Eye-Q Optometry Specialist Clinic
At EYE-Q Specialist Clinic, we treat Diabetic Retinopathy, Glaucoma, Cataract and other Eye related treatments with latest technology instruments and highly experienced doctors.
Diabetic retinopathy is a condition occurring in persons with diabetes, which causes progressive damage to the retina, the light sensitive lining at the back of the eye. It is a serious sight-threatening complication of diabetes.
Diabetes is a disease that interferes with the body's ability to use and store sugar, which can cause many health problems. Too much sugar in the blood can cause damage throughout the body, including the eyes. Over time, diabetes affects the circulatory system of the retina.
Diabetic retinopathy is the result of damage to the tiny blood vessels that nourish the retina. They leak blood and other fluids that cause swelling of retinal tissue and clouding of vision. The condition usually affects both eyes. The longer a person has diabetes, the more likely they will develop diabetic retinopathy. If left untreated, diabetic retinopathy can cause blindness.
Symptoms of diabetic retinopathy include:
Glaucoma is a condition that causes damage to your eye's optic nerve and gets worse over time. It's often associated with a buildup of pressure inside the eye. Glaucoma tends to be inherited and may not show up until later in life.The increased pressure, called intraocular pressure, can damage the optic nerve, which transmits images to the brain. If damage to the optic nerve from high eye pressure continues, glaucoma will cause permanent loss of vision. Without treatment, glaucoma can cause total permanent blindness within a few years.
Why Does Pressure Rise in the Eye to Cause Glaucoma?
Glaucoma usually occurs when pressure in your eye increases. This can happen when eye fluid isn't circulating normally in the front part of the eye.

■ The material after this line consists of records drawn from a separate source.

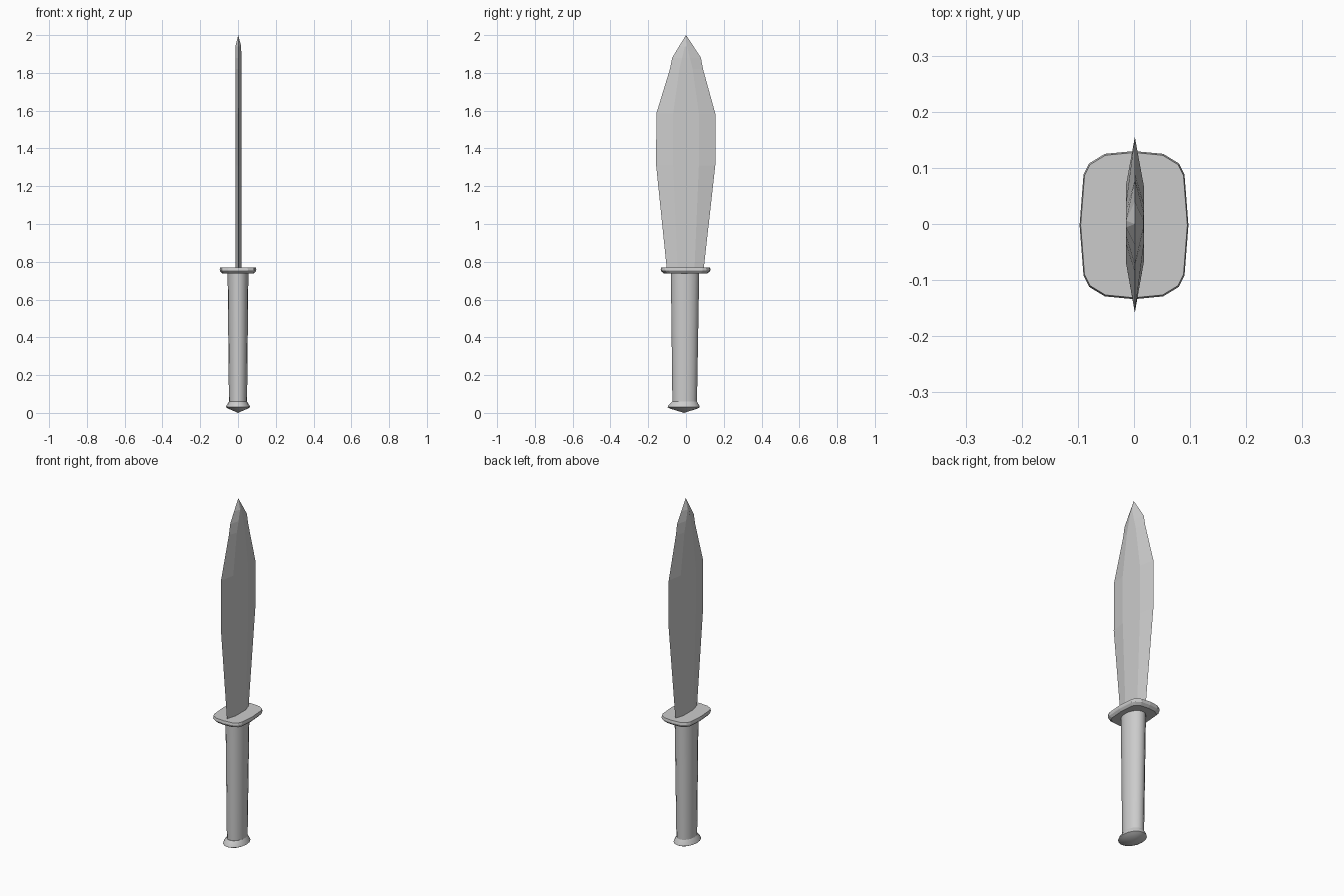
import bpy, bmesh
from math import cos, sin, tau

if "Cube" in bpy.data.objects:
    bpy.data.objects.remove(bpy.data.objects["Cube"])


def loft(name, rings, smooth=False):
    """Skin a stack of equal-length rings; both ends are capped."""
    bm = bmesh.new()
    vs = [[bm.verts.new(p) for p in r] for r in rings]
    n = len(rings[0])
    for a, b in zip(vs, vs[1:]):
        for i in range(n):
            j = (i + 1) % n
            bm.faces.new((a[i], a[j], b[j], b[i]))
    bm.faces.new(vs[0][::-1])
    bm.faces.new(vs[-1])
    bmesh.ops.remove_doubles(bm, verts=bm.verts, dist=0.0004)
    bmesh.ops.recalc_face_normals(bm, faces=bm.faces)
    me = bpy.data.meshes.new(name)
    bm.to_mesh(me)
    bm.free()
    ob = bpy.data.objects.new(name, me)
    bpy.context.collection.objects.link(ob)
    if smooth:
        bpy.ops.object.select_all(action='DESELECT')
        ob.select_set(True)
        bpy.context.view_layer.objects.active = ob
        bpy.ops.object.shade_smooth_by_angle(angle=0.7)
    return ob


def ellipse(z, rx, ry, cy, n=16):
    return [(rx * cos(tau * i / n), cy + ry * sin(tau * i / n), z) for i in range(n)]


# blade: flat hexagonal section with sharp edges
# z, left edge y, right edge y, half width of the flat, half thickness
sections = [(0.765, -0.102, 0.094, 0.045, 0.016), (1.31, -0.158, 0.155, 0.068, 0.016),
            (1.585, -0.157, 0.155, 0.068, 0.016), (1.82, -0.085, 0.09, 0.035, 0.016),
            (1.88, -0.073, 0.079, 0.02, 0.016), (1.94, -0.037, 0.04, 0.006, 0.0155),
            (2.0, 0, 0, 0, 0)]
loft("blade", [[(0.0015 + x, y, z) for x, y in
                ((0, l), (t, -f), (t, f), (0, r), (-t, f), (-t, -f))]
               for z, l, r, f, t in sections])

# guard: rounded rectangular plate with a chamfered underside
quarter = [(0.097, 0), (0.09, 0.09), (0.08, 0.11), (0.052, 0.127), (0, 0.132)]
half = quarter + [(-x, y) for x, y in quarter[-2::-1]]
outline = half + [(x, -y) for x, y in half[-2:0:-1]]
loft("guard", [[(x * s, y * s - 0.002, z) for x, y in outline]
               for z, s in ((0.738, 0.87), (0.750, 0.98), (0.757, 1.0), (0.770, 0.98))])

# handle: slightly tapering oval grip
loft("handle", [ellipse(0.05, 0.048, 0.065, -0.007),
                ellipse(0.745, 0.055, 0.075, -0.005)], True)

# pommel: flared cap with a shallow pointed base
loft("pommel", [ellipse(0.0, 0.0001, 0.0001, -0.01), ellipse(0.022, 0.050, 0.070, -0.012),
                ellipse(0.030, 0.064, 0.085, -0.012), ellipse(0.037, 0.062, 0.083, -0.012),
                ellipse(0.060, 0.048, 0.066, -0.008)], True)
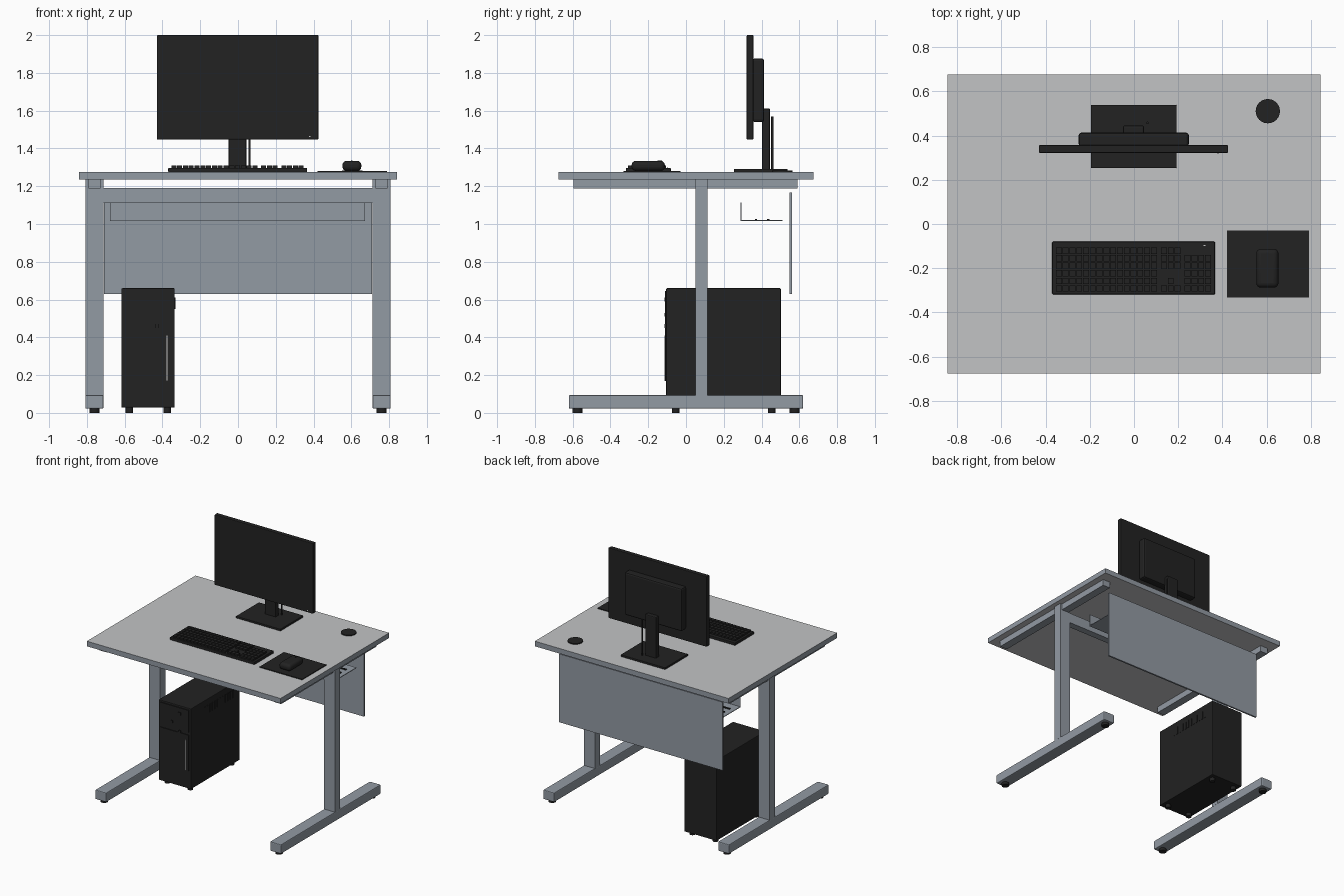
import bpy, bmesh
from mathutils import Matrix, Vector

if "Cube" in bpy.data.objects:
    bpy.data.objects.remove(bpy.data.objects["Cube"])


def material(name, r, g, b):
    m = bpy.data.materials.new(name)
    m.use_nodes = True
    m.diffuse_color = (r, g, b, 1)
    m.node_tree.nodes["Principled BSDF"].inputs["Base Color"].default_value = (r, g, b, 1)
    return m


TOP = material("light grey laminate", 0.54, 0.55, 0.56)
FRAME = material("blue grey metal", 0.29, 0.325, 0.37)
BLACK = material("black plastic", 0.016, 0.016, 0.016)
LIGHT = material("pale indicator", 0.6, 0.6, 0.6)


def finish(name, bm, mat, bevel=0, segments=2):
    mesh = bpy.data.meshes.new(name)
    bm.to_mesh(mesh)
    bm.free()
    mesh.materials.append(mat)
    ob = bpy.data.objects.new(name, mesh)
    bpy.context.collection.objects.link(ob)
    if bevel:
        mod = ob.modifiers.new("rounding", "BEVEL")
        mod.width, mod.segments = bevel, segments
    return ob


def add_box(bm, x, y, z):
    lo, hi = Vector((x[0], y[0], z[0])), Vector((x[1], y[1], z[1]))
    mat = Matrix.Translation((lo + hi) / 2) @ Matrix.Diagonal((*(hi - lo), 1))
    bmesh.ops.create_cube(bm, size=1, matrix=mat)


def box(name, x, y, z, mat, bevel=0, segments=2):
    bm = bmesh.new()
    add_box(bm, x, y, z)
    return finish(name, bm, mat, bevel, segments)


def disc(name, x, y, z, radius, mat, bevel=0):
    bm = bmesh.new()
    place = Matrix.Translation((x, y, (z[0] + z[1]) / 2))
    bmesh.ops.create_cone(bm, cap_ends=True, segments=24, radius1=radius,
                          radius2=radius, depth=z[1] - z[0], matrix=place)
    ob = finish(name, bm, mat)
    smooth(ob)
    return ob


def smooth(ob):
    bpy.ops.object.select_all(action="DESELECT")
    ob.select_set(True)
    bpy.context.view_layer.objects.active = ob
    bpy.ops.object.shade_smooth_by_angle()


# Desktop with coloured edge banding
desktop = box("desktop", (-0.842, 0.842), (-0.675, 0.675), (1.235, 1.275), TOP)
desktop.data.materials.append(FRAME)
for face in desktop.data.polygons:
    if abs(face.normal.z) < 0.5:
        face.material_index = 1
disc("cable_grommet", 0.605, 0.51, (1.27, 1.282), 0.055, BLACK)

# Two T-shaped leg frames
for side, s in (("left", 1), ("right", -1)):
    c = s * 0.76
    box(side + "_column", (c - 0.048, c + 0.048), (0.05, 0.115), (0.09, 1.235), FRAME)
    box(side + "_foot", (c - 0.048, c + 0.048), (-0.62, 0.62), (0.022, 0.095), FRAME, 0.006)
    box(side + "_top_arm", (c - 0.032, c + 0.032), (-0.595, 0.59), (1.187, 1.235), FRAME)
    for end, y in (("front", -0.575), ("back", 0.575)):
        disc(f"{side}_{end}_leveller", c, y, (0, 0.024), 0.027, BLACK)

# Cross beam, rear panel and cable tray
box("cross_beam", (-0.712, 0.712), (0.055, 0.11), (1.11, 1.19), FRAME)
box("modesty_panel", (-0.71, 0.71), (0.548, 0.561), (0.63, 1.167), FRAME)
box("tray_floor", (-0.677, 0.672), (0.29, 0.51), (1.015, 1.02), FRAME)
box("tray_front_wall", (-0.677, 0.672), (0.288, 0.293), (1.015, 1.113), FRAME)
bm = bmesh.new()
for i in range(8):
    x = -0.6 + i * 0.171
    for y in (0.37, 0.435):
        add_box(bm, (x - 0.04, x + 0.04), (y - 0.006, y + 0.006), (1.0195, 1.027))
finish("tray_slots", bm, BLACK)

# Monitor on its stand
box("monitor_panel", (-0.43, 0.426), (0.321, 0.357), (1.447, 2.0), BLACK, 0.005)
box("monitor_rear_housing", (-0.25, 0.248), (0.35, 0.413), (1.54, 1.876), BLACK, 0.012)
box("stand_neck", (-0.05, 0.046), (0.402, 0.445), (1.28, 1.612), BLACK, 0.008)
box("stand_base", (-0.195, 0.192), (0.253, 0.538), (1.275, 1.291), BLACK, 0.003)
disc("monitor_cable", 0.061, 0.457, (1.285, 1.57), 0.006, BLACK)
box("monitor_light", (0.375, 0.384), (0.319, 0.322), (1.46, 1.466), LIGHT)

# Keyboard: case plus three key blocks
box("keyboard_case", (-0.37, 0.366), (-0.318, -0.08), (1.275, 1.297), BLACK, 0.004)
bm = bmesh.new()
for start, stop, columns in ((-0.355, 0.105, 15), (0.12, 0.212, 3), (0.227, 0.35, 4)):
    pitch = (stop - start) / columns
    for row in range(6):
        y = -0.306 + row * 0.034
        for col in range(columns):
            x = start + col * pitch
            # leave the space round the arrow keys and the indicator strip open
            if columns == 3 and (row == 2 or (row == 1 and col != 1)):
                continue
            if columns == 4 and row == 5:
                continue
            add_box(bm, (x + 0.002, x + pitch - 0.002), (y, y + 0.029), (1.296, 1.31))
finish("keyboard_keys", bm, BLACK)
box("keyboard_light", (0.315, 0.323), (-0.1, -0.095), (1.296, 1.299), LIGHT)

# Mouse and pad
box("mouse_pad", (0.42, 0.79), (-0.332, -0.03), (1.275, 1.281), BLACK)
mouse = box("mouse", (0.553, 0.653), (-0.288, -0.112), (1.281, 1.334), BLACK, 0.022, 4)
smooth(mouse)
box("mouse_wheel", (0.599, 0.607), (-0.15, -0.128), (1.325, 1.337), BLACK)

# Computer tower
box("tower_case", (-0.617, -0.335), (-0.105, 0.502), (0.028, 0.66), BLACK, 0.005)
box("tower_lower_front", (-0.6, -0.352), (-0.11, -0.1), (0.17, 0.45), BLACK)
box("tower_upper_front", (-0.6, -0.352), (-0.11, -0.1), (0.47, 0.645), BLACK)
box("tower_front_strip", (-0.378, -0.374), (-0.113, -0.105), (0.17, 0.41), LIGHT)
for name, x, z in (("power_button", -0.43, 0.6), ("port", -0.43, 0.46), ("reset_button", -0.5, 0.52)):
    box("tower_" + name, (x - 0.01, x + 0.01), (-0.115, -0.105), (z - 0.01, z + 0.01), BLACK)
for x in (-0.575, -0.375):
    for y in (-0.055, 0.455):
        disc("tower_foot", x, y, (0, 0.03), 0.02, BLACK)

# Side vents
bm = bmesh.new()
for i in range(12):
    y = 0.06 + i * 0.032
    add_box(bm, (-0.336, -0.332), (y, y + 0.014), (0.55, 0.61))
finish("tower_side_vents", bm, BLACK)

Normally, this fluid, called aqueous humor, flows out of the eye through a mesh-like channel. If this channel becomes blocked, fluid builds up, causing glaucoma. The direct cause of this blockage is unknown, but doctors do know that it can be inherited, meaning it is passed from parents to children.
Less common causes of glaucoma include a blunt or chemical injury to the eye, severe eye infection, blockage of blood vessels in the eye, inflammatory conditions of the eye, and occasionally eye surgery to correct another condition. Glaucoma usually occurs in both eyes, but it may involve each eye to a different extent.
Glaucoma can be treated with medication (eye drops), laser therapy or surgery. This treatment aims to lower intraocular pressure, thereby reducing the risk of impaired vision or blindness. It is estimated that 4 to 20 out of 100 people with high intraocular pressure will have loss of vision within five years. The risk will depend on different things like the amount of intraocular pressure, the thickness of the cornea and a person’s age. People with very high intraocular pressure run a substantially higher risk than people whose intraocular pressure is only slightly elevated.
Cataract surgery is a procedure to remove the lens of your eye and, in most cases, replace it with an artificial lens. Cataract surgery is used to treat the clouding of the normally clear lens of your eye (cataract).
Cataract surgery is performed by an eye doctor (ophthalmologist) on an outpatient basis, which means you don't have to stay in the hospital after the surgery. Cataract surgery is very common and is generally a safe procedure.
In most cases, a cataract will continue to develop and surgery to remove the category is the only way to restore vision.
Cataract surgery is one of the most common and quickest forms of surgery. Many people are able to return to their usual daily routine 24 hours after the operation.
The procedure lasts 30-45 minutes and vision is improved almost immediately.